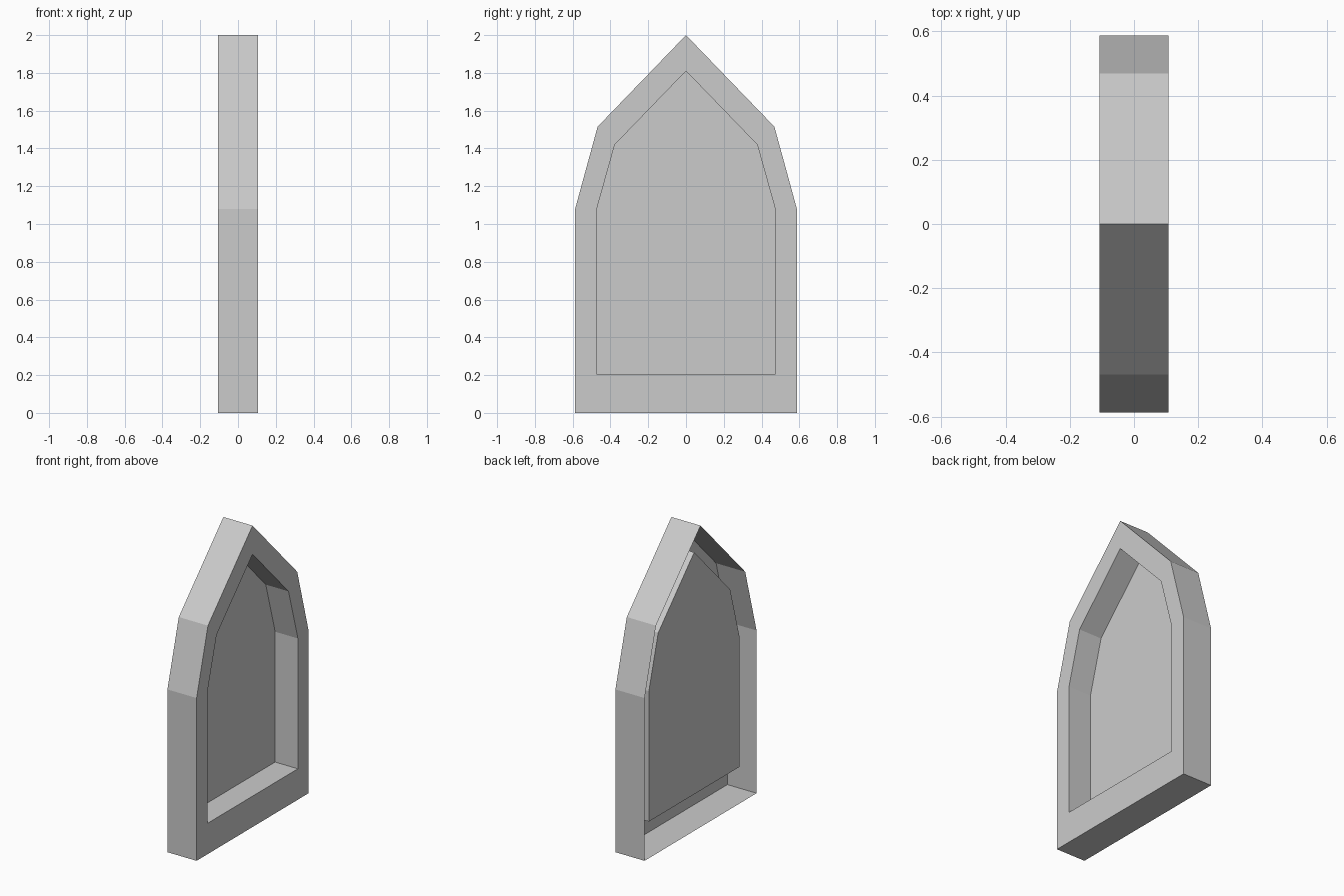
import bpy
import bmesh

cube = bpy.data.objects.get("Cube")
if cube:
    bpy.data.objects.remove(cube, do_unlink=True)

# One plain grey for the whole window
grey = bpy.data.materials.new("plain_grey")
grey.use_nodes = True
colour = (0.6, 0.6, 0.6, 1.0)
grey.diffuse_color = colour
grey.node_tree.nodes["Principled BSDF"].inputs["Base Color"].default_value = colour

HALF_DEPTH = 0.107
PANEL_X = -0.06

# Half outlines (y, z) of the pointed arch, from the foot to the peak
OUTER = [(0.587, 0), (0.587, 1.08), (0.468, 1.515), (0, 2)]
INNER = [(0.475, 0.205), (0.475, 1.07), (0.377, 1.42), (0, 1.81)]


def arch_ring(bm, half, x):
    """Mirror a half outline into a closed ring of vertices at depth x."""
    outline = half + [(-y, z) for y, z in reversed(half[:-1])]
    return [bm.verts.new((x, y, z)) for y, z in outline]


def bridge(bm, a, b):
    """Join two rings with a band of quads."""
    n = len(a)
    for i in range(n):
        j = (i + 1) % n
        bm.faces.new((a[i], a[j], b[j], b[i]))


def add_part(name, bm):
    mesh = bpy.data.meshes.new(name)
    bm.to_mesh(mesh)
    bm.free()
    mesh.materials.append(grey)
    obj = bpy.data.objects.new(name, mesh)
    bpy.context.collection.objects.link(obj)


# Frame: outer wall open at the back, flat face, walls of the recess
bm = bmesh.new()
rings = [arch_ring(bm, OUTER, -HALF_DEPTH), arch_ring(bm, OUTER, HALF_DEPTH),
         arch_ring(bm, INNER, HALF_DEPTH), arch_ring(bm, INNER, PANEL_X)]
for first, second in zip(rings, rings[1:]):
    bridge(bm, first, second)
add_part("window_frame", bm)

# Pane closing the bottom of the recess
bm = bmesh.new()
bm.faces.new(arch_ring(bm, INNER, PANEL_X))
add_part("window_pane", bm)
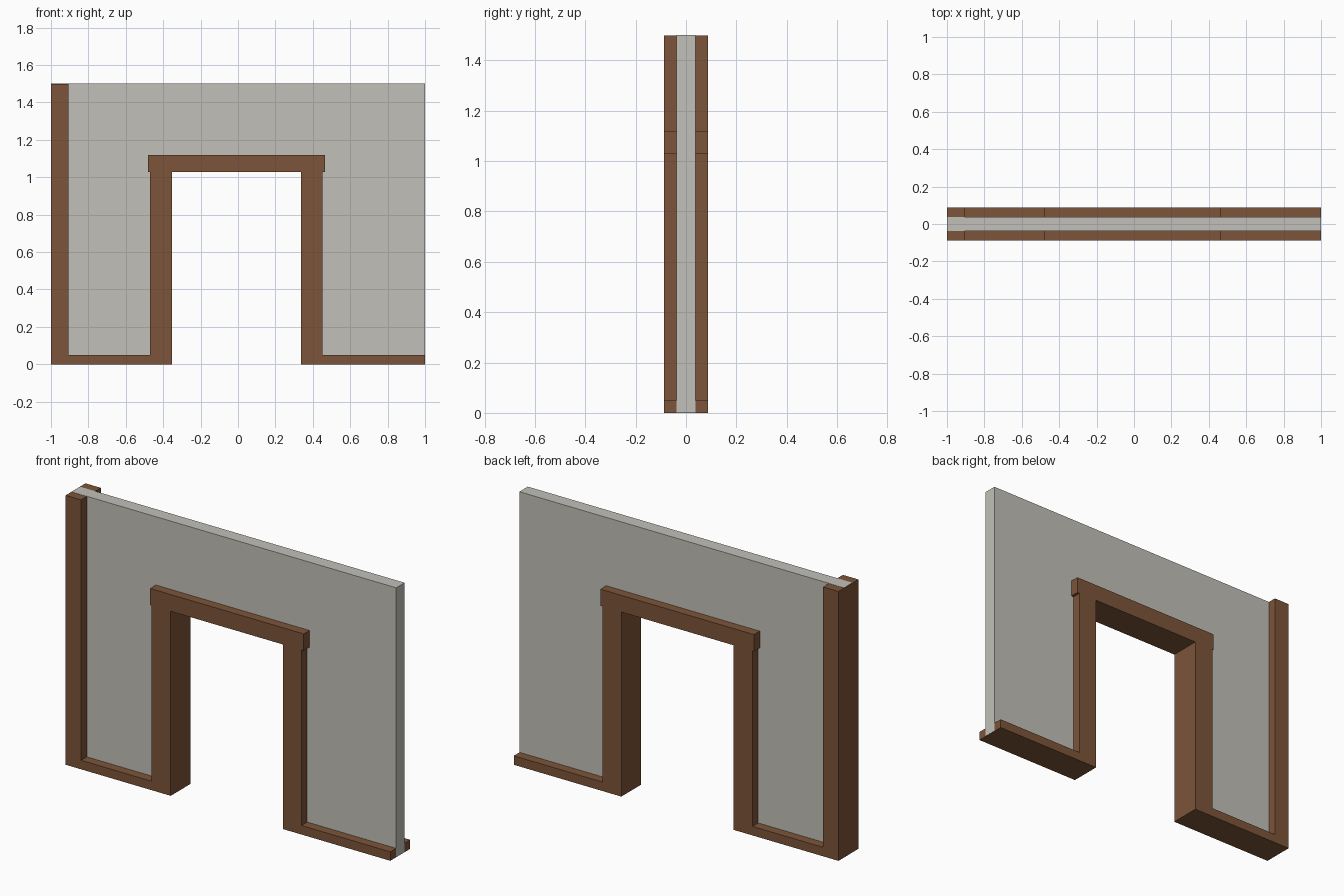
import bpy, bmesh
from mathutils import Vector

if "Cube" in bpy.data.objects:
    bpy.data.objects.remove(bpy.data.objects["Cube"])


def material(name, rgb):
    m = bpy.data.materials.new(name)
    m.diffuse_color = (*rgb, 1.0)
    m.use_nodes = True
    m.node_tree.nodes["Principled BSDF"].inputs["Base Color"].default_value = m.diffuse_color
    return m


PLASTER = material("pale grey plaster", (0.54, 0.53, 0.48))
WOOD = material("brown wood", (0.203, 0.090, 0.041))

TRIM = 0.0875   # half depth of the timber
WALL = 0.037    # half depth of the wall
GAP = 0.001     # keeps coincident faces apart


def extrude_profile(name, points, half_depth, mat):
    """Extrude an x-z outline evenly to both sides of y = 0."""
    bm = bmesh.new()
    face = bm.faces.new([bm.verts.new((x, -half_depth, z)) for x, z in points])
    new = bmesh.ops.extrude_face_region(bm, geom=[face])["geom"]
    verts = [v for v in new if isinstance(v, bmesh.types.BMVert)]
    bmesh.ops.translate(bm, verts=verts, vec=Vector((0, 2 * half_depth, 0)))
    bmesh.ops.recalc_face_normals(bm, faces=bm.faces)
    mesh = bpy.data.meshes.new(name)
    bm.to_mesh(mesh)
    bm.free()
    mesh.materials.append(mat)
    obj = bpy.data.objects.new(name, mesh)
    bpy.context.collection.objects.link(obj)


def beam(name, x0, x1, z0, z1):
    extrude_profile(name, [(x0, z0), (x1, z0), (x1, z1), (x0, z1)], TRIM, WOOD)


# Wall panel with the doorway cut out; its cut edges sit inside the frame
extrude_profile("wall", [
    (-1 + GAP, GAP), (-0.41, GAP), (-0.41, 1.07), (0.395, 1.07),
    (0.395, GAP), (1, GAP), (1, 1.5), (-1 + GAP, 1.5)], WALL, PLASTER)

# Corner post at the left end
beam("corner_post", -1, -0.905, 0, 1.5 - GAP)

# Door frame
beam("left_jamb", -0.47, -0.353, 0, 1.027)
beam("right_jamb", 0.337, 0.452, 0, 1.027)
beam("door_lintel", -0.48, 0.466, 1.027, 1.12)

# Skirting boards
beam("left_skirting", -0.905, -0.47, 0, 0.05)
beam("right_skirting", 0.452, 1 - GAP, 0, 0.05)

====

Your goal ▸ The expected output is the whole listing, word for word, minus its pictures.

Result for this task ▸
import bpy
import bmesh

cube = bpy.data.objects.get("Cube")
if cube:
    bpy.data.objects.remove(cube, do_unlink=True)

# One plain grey for the whole window
grey = bpy.data.materials.new("plain_grey")
grey.use_nodes = True
colour = (0.6, 0.6, 0.6, 1.0)
grey.diffuse_color = colour
grey.node_tree.nodes["Principled BSDF"].inputs["Base Color"].default_value = colour

HALF_DEPTH = 0.107
PANEL_X = -0.06

# Half outlines (y, z) of the pointed arch, from the foot to the peak
OUTER = [(0.587, 0), (0.587, 1.08), (0.468, 1.515), (0, 2)]
INNER = [(0.475, 0.205), (0.475, 1.07), (0.377, 1.42), (0, 1.81)]


def arch_ring(bm, half, x):
    """Mirror a half outline into a closed ring of vertices at depth x."""
    outline = half + [(-y, z) for y, z in reversed(half[:-1])]
    return [bm.verts.new((x, y, z)) for y, z in outline]


def bridge(bm, a, b):
    """Join two rings with a band of quads."""
    n = len(a)
    for i in range(n):
        j = (i + 1) % n
        bm.faces.new((a[i], a[j], b[j], b[i]))


def add_part(name, bm):
    mesh = bpy.data.meshes.new(name)
    bm.to_mesh(mesh)
    bm.free()
    mesh.materials.append(grey)
    obj = bpy.data.objects.new(name, mesh)
    bpy.context.collection.objects.link(obj)


# Frame: outer wall open at the back, flat face, walls of the recess
bm = bmesh.new()
rings = [arch_ring(bm, OUTER, -HALF_DEPTH), arch_ring(bm, OUTER, HALF_DEPTH),
         arch_ring(bm, INNER, HALF_DEPTH), arch_ring(bm, INNER, PANEL_X)]
for first, second in zip(rings, rings[1:]):
    bridge(bm, first, second)
add_part("window_frame", bm)

# Pane closing the bottom of the recess
bm = bmesh.new()
bm.faces.new(arch_ring(bm, INNER, PANEL_X))
add_part("window_pane", bm)
import bpy, bmesh
from mathutils import Vector

if "Cube" in bpy.data.objects:
    bpy.data.objects.remove(bpy.data.objects["Cube"])


def material(name, rgb):
    m = bpy.data.materials.new(name)
    m.diffuse_color = (*rgb, 1.0)
    m.use_nodes = True
    m.node_tree.nodes["Principled BSDF"].inputs["Base Color"].default_value = m.diffuse_color
    return m


PLASTER = material("pale grey plaster", (0.54, 0.53, 0.48))
WOOD = material("brown wood", (0.203, 0.090, 0.041))

TRIM = 0.0875   # half depth of the timber
WALL = 0.037    # half depth of the wall
GAP = 0.001     # keeps coincident faces apart


def extrude_profile(name, points, half_depth, mat):
    """Extrude an x-z outline evenly to both sides of y = 0."""
    bm = bmesh.new()
    face = bm.faces.new([bm.verts.new((x, -half_depth, z)) for x, z in points])
    new = bmesh.ops.extrude_face_region(bm, geom=[face])["geom"]
    verts = [v for v in new if isinstance(v, bmesh.types.BMVert)]
    bmesh.ops.translate(bm, verts=verts, vec=Vector((0, 2 * half_depth, 0)))
    bmesh.ops.recalc_face_normals(bm, faces=bm.faces)
    mesh = bpy.data.meshes.new(name)
    bm.to_mesh(mesh)
    bm.free()
    mesh.materials.append(mat)
    obj = bpy.data.objects.new(name, mesh)
    bpy.context.collection.objects.link(obj)


def beam(name, x0, x1, z0, z1):
    extrude_profile(name, [(x0, z0), (x1, z0), (x1, z1), (x0, z1)], TRIM, WOOD)


# Wall panel with the doorway cut out; its cut edges sit inside the frame
extrude_profile("wall", [
    (-1 + GAP, GAP), (-0.41, GAP), (-0.41, 1.07), (0.395, 1.07),
    (0.395, GAP), (1, GAP), (1, 1.5), (-1 + GAP, 1.5)], WALL, PLASTER)

# Corner post at the left end
beam("corner_post", -1, -0.905, 0, 1.5 - GAP)

# Door frame
beam("left_jamb", -0.47, -0.353, 0, 1.027)
beam("right_jamb", 0.337, 0.452, 0, 1.027)
beam("door_lintel", -0.48, 0.466, 1.027, 1.12)

# Skirting boards
beam("left_skirting", -0.905, -0.47, 0, 0.05)
beam("right_skirting", 0.452, 1 - GAP, 0, 0.05)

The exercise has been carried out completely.